Document images with source code:

□ □ □ □ □

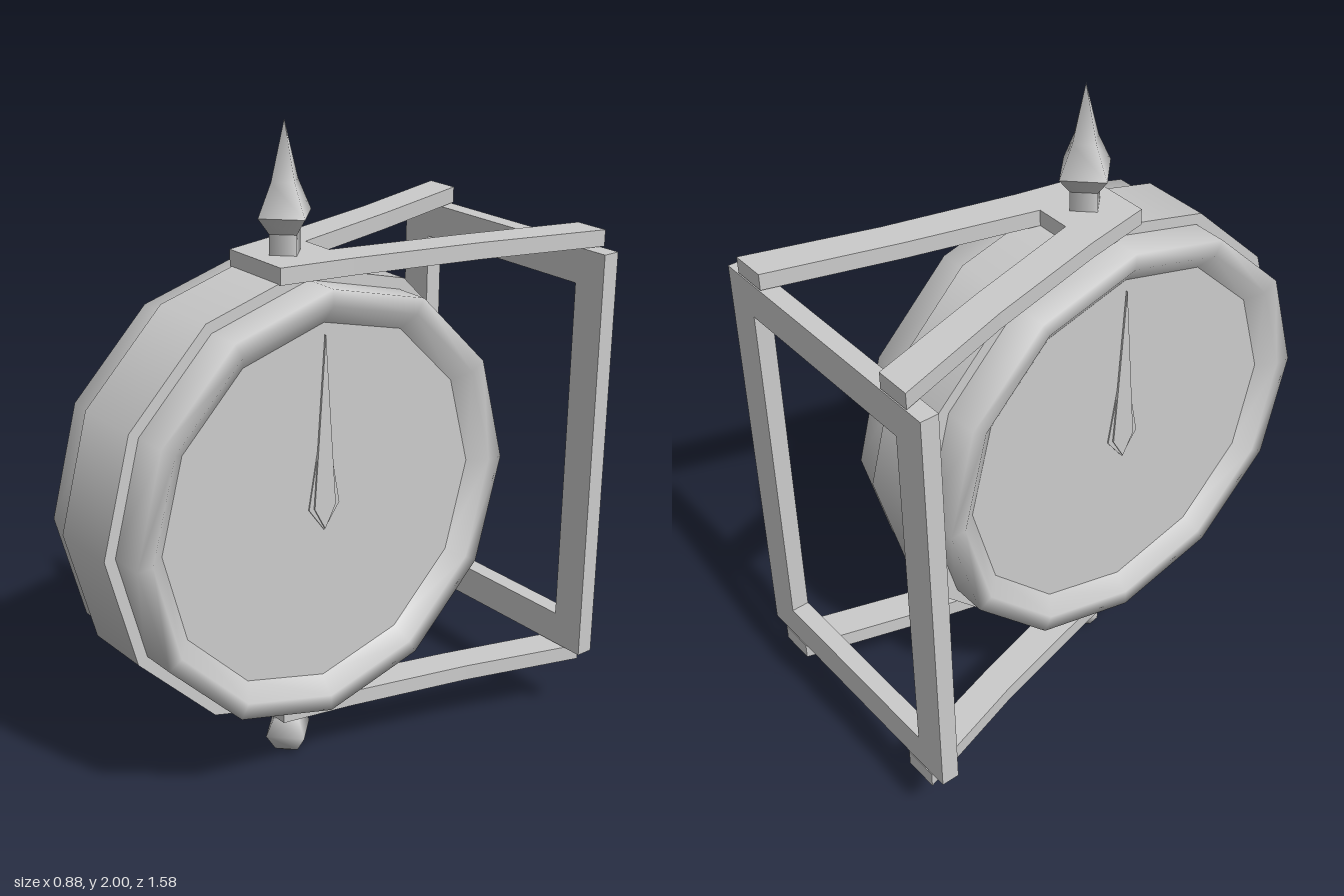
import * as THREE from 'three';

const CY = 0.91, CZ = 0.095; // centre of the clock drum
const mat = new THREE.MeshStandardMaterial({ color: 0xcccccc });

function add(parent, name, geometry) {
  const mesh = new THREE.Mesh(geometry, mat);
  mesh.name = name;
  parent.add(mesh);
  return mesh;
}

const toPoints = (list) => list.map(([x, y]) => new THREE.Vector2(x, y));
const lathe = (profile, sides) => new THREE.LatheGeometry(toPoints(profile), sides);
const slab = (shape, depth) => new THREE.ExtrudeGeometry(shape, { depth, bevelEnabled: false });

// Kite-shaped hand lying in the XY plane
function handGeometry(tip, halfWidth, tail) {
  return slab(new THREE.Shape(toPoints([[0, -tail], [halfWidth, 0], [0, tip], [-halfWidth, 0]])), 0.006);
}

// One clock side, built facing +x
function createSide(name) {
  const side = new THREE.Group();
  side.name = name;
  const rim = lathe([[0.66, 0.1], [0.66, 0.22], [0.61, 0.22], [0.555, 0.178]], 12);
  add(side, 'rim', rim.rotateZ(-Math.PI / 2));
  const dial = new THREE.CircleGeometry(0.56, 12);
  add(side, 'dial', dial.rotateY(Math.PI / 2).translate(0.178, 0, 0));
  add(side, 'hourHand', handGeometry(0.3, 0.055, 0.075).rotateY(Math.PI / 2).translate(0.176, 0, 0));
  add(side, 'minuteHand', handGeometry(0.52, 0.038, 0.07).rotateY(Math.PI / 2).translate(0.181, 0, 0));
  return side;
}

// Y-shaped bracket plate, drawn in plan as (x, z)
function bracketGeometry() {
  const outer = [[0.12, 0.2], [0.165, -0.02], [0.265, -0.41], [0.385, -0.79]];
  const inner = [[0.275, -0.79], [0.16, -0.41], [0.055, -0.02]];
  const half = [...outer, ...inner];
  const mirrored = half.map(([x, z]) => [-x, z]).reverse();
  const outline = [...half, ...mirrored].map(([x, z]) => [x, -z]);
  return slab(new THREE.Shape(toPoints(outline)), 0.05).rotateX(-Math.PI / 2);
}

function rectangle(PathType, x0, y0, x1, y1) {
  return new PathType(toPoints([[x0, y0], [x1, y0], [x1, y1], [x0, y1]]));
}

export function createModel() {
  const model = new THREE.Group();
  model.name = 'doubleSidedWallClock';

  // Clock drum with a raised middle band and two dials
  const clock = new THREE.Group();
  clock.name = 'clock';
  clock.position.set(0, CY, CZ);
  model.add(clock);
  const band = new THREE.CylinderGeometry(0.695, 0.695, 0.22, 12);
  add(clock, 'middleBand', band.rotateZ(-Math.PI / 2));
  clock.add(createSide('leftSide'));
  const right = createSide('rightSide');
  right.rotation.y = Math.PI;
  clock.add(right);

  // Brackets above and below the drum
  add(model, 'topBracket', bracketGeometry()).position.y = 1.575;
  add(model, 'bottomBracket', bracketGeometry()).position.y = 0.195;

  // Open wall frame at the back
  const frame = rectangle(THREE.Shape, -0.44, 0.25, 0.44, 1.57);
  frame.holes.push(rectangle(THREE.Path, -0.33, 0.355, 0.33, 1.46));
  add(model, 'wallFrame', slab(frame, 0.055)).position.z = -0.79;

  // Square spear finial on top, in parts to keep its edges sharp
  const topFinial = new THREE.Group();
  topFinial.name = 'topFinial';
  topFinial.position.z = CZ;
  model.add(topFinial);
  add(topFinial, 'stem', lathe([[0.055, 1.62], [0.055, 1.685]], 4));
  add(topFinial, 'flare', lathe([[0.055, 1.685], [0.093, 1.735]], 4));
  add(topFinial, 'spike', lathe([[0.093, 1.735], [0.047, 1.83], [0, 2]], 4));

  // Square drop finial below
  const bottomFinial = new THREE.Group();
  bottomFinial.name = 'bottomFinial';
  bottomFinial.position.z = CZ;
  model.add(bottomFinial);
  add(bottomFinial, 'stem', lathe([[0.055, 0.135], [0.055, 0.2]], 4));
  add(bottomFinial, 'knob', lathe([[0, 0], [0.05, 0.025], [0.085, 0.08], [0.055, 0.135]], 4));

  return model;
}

□ □ □ □ □

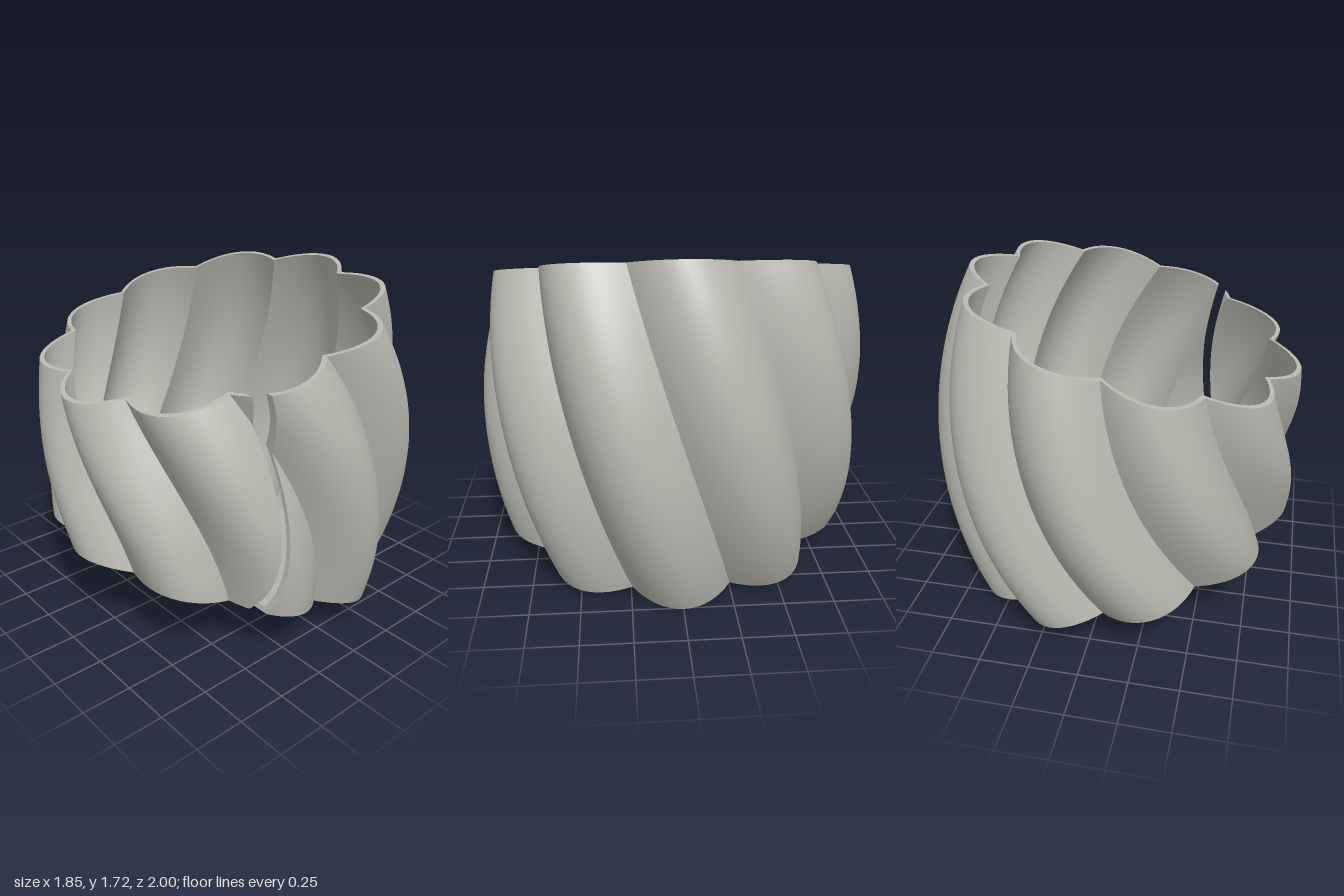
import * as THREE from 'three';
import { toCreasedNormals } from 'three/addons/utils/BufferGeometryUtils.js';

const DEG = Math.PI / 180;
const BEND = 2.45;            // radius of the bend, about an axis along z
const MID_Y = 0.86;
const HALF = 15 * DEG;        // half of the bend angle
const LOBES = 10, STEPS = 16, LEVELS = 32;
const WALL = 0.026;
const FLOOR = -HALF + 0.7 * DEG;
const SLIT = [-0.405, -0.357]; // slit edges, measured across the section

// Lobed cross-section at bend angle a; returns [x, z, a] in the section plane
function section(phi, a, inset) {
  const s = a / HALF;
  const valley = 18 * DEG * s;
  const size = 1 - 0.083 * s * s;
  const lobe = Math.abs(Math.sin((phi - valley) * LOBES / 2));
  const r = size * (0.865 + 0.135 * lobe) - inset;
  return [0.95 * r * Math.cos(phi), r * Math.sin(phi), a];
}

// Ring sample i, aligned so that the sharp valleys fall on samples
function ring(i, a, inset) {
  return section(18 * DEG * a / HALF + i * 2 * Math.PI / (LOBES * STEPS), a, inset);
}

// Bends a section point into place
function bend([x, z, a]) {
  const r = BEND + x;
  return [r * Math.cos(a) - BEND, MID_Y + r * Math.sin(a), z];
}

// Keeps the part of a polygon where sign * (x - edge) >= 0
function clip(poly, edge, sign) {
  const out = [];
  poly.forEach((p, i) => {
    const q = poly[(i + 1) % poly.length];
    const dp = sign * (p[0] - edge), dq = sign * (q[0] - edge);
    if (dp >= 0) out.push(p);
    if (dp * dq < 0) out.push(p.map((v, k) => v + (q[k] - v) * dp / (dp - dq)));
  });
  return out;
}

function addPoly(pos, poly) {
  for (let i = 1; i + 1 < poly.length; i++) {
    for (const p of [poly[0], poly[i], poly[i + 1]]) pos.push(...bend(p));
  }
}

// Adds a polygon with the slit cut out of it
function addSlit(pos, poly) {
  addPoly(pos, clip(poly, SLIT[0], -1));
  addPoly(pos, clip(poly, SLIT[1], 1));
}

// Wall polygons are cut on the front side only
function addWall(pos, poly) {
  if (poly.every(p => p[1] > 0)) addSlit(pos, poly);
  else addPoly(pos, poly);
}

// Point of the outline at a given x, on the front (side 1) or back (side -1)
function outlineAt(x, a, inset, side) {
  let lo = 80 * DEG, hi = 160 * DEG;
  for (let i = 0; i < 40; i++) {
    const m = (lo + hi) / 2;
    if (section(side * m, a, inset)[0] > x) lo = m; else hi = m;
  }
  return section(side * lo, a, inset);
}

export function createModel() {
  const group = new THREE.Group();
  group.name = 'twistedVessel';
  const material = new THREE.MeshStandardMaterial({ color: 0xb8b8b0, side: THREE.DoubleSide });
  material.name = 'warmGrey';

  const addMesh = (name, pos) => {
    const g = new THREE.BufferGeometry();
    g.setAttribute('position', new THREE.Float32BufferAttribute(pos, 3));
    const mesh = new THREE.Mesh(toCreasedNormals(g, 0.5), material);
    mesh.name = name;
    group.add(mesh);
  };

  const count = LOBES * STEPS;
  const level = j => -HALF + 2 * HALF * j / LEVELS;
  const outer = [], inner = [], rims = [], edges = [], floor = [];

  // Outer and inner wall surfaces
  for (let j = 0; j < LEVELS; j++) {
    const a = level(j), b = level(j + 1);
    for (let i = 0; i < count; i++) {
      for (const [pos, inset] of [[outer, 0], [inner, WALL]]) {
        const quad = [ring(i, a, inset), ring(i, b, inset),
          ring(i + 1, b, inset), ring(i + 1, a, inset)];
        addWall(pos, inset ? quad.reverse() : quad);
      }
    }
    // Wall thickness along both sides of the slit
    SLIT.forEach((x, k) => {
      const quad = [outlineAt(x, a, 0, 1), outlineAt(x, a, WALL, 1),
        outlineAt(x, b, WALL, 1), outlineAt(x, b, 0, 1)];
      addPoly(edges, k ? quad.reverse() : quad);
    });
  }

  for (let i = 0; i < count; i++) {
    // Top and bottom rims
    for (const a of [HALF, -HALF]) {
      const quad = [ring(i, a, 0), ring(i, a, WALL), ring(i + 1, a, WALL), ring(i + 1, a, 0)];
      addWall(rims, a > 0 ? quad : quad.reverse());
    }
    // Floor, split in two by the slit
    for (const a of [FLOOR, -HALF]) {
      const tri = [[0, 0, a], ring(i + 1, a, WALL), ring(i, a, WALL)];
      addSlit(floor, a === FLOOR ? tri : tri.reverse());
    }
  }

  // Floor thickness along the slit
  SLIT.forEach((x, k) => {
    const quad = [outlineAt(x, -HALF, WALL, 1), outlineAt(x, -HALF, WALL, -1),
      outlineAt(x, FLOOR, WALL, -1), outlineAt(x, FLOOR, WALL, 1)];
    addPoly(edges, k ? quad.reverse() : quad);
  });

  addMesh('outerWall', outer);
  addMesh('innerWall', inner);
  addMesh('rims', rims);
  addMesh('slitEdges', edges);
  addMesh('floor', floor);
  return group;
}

□ □ □ □ □

The lines to return are those in the records above that hold the word "outlineAt".

function outlineAt(x, a, inset, side) {
      const quad = [outlineAt(x, a, 0, 1), outlineAt(x, a, WALL, 1),
        outlineAt(x, b, WALL, 1), outlineAt(x, b, 0, 1)];
    const quad = [outlineAt(x, -HALF, WALL, 1), outlineAt(x, -HALF, WALL, -1),
      outlineAt(x, FLOOR, WALL, -1), outlineAt(x, FLOOR, WALL, 1)];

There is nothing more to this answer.